The Credit.com editorial team is committed to providing our readers and viewers with sound, well-reported and understandable information designed to inform and empower. We won’t tell you what to do. We will, however, do our best to explain the consequences of various actions, thereby arming you with the information you need to make decisions that are in your best interests. We also write about things relating to money and finance we think are interesting and want to share.

In addition to appearing on Credit.com, our articles are syndicated to dozens of other news sites. We have more than 100 partners, including MSN, ABC News, CBS News, Yahoo, Marketwatch, Scripps, Money Magazine and many others. This network operates similarly to the Associated Press or Reuters, except we focus almost exclusively on issues relating to personal finance. These are not advertorial or paid placements, rather we provide these articles to our partners in most cases for free. These relationships create more awareness of Credit.com in general and they result in more traffic to us as well.

Our Business Model

Credit.com’s journalism is largely supported by an e-commerce business model. Rather than rely on revenue from display ad impressions, Credit.com maintains a financial marketplace separate from its editorial pages. When someone navigates to those pages, and applies for a credit card, for example, Credit.com will get paid what is essentially a finder’s fee if that person ends up getting the card. That doesn’t mean, however, that our editorial decisions are informed by the products available in our marketplace. The editorial team chooses what to write about and how to write about it independently of the decisions and priorities of the business side of the company. In fact, we maintain a strict and important firewall between the editorial and business departments. Our mission as journalists is to serve the reader, not the advertiser. In that sense, we are no different from any other news organization that is supported by ad revenue.

Visitors to Credit.com are also able to register for a free Credit.com account, which gives them access to a tool called The Credit Report Card. This tool provides users with two free credit scores and a breakdown of the information in their Experian credit report, updated twice monthly. Again, this tool is entirely free, and we mention that frequently in our articles, because we think that it’s a good thing for users to have access to data like this. Separate from its educational value, there is also a business angle to the Credit Report Card. Registered users can be matched with products and services for which they are most likely to qualify. In other words, if you register and you find that your credit is less than stellar, Credit.com won’t recommend a high-end platinum credit card that requires an excellent credit score You’d likely get rejected, and that’s no good for you or Credit.com. You’d be no closer to getting a product you need, there’d be a wasted inquiry on your credit report, and Credit.com wouldn’t get paid. These are essentially what are commonly referred to as "targeted ads" in the world of the Internet. Despite all of this, however, even if you never apply for any product, the Credit Report Card will remain free, and none of this will impact how the editorial team reports on credit and credit scores.



Your Stories

Lastly, much of what we do is informed by our own experiences as well as the experiences of our readers.
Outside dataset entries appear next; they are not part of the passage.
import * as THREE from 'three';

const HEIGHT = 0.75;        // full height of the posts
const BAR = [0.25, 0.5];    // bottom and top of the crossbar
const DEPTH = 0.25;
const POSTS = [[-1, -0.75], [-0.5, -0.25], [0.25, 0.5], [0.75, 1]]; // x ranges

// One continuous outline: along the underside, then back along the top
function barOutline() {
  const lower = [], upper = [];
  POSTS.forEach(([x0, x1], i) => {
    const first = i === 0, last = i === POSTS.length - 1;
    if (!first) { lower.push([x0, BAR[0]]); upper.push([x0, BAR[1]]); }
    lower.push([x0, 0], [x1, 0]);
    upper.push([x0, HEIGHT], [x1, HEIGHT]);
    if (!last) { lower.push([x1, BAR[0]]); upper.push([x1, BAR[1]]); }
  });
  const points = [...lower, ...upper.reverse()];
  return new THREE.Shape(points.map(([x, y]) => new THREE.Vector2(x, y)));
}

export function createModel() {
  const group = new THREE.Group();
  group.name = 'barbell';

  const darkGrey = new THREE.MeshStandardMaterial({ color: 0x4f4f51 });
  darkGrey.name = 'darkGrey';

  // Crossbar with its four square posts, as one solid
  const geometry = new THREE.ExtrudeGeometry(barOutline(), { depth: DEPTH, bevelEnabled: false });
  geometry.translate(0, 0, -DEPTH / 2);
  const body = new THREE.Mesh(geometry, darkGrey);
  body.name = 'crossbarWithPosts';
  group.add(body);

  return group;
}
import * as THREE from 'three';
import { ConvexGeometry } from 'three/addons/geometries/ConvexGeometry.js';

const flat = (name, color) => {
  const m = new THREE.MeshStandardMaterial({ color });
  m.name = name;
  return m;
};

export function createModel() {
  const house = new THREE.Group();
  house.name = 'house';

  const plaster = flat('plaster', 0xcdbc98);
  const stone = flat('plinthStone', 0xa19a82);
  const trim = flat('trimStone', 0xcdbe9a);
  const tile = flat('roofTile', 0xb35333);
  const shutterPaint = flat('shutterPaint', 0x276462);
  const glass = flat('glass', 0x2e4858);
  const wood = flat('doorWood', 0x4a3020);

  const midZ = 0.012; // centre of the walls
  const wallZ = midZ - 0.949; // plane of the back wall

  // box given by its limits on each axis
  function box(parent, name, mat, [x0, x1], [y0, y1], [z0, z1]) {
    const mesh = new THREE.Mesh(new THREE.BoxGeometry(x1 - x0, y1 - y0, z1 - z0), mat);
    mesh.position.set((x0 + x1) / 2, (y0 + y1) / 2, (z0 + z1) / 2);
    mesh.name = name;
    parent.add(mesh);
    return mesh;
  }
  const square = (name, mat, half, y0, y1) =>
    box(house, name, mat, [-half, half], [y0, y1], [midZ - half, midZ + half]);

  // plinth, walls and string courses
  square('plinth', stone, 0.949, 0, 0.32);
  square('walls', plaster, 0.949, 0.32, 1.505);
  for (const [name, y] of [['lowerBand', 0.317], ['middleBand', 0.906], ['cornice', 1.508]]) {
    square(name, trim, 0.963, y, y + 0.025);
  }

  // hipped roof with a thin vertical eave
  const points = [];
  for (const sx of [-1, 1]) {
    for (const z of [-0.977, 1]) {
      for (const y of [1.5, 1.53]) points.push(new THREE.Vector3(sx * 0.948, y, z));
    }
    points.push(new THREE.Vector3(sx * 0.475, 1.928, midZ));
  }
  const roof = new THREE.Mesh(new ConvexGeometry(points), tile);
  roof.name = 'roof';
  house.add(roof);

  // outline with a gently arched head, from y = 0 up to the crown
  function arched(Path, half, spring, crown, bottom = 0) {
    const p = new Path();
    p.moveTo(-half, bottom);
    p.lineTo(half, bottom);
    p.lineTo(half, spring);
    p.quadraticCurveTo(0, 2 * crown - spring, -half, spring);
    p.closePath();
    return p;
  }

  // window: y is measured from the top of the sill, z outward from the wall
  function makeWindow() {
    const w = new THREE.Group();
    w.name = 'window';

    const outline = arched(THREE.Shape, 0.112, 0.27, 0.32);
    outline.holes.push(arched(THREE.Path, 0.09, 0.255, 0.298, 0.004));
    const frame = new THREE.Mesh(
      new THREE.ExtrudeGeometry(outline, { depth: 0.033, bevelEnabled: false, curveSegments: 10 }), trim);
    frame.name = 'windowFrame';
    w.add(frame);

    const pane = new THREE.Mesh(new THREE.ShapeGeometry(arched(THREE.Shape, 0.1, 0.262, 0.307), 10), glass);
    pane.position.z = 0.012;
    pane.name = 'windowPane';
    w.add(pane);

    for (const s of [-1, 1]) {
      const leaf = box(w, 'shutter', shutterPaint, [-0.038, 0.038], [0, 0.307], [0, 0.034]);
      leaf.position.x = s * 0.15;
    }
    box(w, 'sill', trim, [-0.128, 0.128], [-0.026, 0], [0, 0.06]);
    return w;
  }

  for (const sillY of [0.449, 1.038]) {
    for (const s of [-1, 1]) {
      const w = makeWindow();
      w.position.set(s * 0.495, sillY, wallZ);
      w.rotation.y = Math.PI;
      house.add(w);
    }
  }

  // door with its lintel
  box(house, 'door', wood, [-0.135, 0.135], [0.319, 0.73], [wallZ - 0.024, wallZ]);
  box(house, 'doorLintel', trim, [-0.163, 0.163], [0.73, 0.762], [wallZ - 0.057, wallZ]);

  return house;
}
We want to tell your stories if you’re interested in sharing them. Please email us at story ideas [at] credit [dot] com with ideas or visit us on Facebook or Twitter.

Thanks for stopping by.

- The Credit.com Editorial Team